Data items
^^^^^^^^
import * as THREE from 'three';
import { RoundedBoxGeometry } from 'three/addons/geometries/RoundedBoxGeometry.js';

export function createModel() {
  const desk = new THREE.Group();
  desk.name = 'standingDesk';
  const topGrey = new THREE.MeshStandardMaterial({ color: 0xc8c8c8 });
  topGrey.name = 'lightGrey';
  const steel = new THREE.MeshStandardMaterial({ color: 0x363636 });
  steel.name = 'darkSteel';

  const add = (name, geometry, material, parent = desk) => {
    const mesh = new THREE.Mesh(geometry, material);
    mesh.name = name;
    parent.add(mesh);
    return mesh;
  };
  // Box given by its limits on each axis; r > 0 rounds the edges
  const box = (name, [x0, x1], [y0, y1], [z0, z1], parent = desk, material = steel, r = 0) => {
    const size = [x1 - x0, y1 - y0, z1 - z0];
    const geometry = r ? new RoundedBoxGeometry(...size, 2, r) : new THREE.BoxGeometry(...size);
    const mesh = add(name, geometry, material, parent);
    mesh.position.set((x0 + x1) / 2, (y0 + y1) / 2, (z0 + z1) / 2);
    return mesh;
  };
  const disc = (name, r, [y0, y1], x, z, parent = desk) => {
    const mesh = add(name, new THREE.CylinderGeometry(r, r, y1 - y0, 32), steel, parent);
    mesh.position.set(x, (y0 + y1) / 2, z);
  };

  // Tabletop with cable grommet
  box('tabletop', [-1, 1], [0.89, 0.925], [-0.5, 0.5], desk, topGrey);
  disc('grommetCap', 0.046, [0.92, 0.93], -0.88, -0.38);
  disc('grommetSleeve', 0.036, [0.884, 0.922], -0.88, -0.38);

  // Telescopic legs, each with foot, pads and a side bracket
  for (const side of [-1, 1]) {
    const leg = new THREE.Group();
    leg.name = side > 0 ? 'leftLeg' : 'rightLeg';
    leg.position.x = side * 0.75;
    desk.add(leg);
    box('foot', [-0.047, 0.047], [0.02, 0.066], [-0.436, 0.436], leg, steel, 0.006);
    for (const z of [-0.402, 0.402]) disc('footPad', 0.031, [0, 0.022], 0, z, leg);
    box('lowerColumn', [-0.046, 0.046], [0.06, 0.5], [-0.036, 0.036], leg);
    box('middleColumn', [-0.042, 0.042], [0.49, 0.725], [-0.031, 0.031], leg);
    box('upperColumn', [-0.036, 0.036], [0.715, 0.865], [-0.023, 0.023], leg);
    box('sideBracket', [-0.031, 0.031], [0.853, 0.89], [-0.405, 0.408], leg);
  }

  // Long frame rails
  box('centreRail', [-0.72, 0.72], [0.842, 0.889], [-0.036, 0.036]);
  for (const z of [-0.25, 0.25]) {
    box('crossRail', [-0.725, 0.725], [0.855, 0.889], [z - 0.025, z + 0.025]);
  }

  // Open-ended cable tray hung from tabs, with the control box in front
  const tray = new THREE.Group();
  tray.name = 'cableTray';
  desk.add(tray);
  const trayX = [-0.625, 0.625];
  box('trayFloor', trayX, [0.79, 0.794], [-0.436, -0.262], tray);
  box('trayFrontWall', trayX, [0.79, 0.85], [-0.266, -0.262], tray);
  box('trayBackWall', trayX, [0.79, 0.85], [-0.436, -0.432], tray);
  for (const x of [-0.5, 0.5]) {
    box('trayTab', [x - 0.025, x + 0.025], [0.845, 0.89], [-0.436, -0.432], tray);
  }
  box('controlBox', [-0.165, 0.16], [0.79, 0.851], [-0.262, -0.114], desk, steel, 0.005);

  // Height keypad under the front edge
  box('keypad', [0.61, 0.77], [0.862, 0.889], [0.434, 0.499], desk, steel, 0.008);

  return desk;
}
^^^^^^^^
• **EXERCISE DETAILS**
Reproduce, word for word and in full, only the lines above that start at the line with "const mesh = new" and run through the line with "const size = [x1 - x0, y1 - y0, z1 - z0];", both ends included.

• **ANSWER TO THIS EXERCISE**
    const mesh = new THREE.Mesh(geometry, material);
    mesh.name = name;
    parent.add(mesh);
    return mesh;
  };
  // Box given by its limits on each axis; r > 0 rounds the edges
  const box = (name, [x0, x1], [y0, y1], [z0, z1], parent = desk, material = steel, r = 0) => {
    const size = [x1 - x0, y1 - y0, z1 - z0];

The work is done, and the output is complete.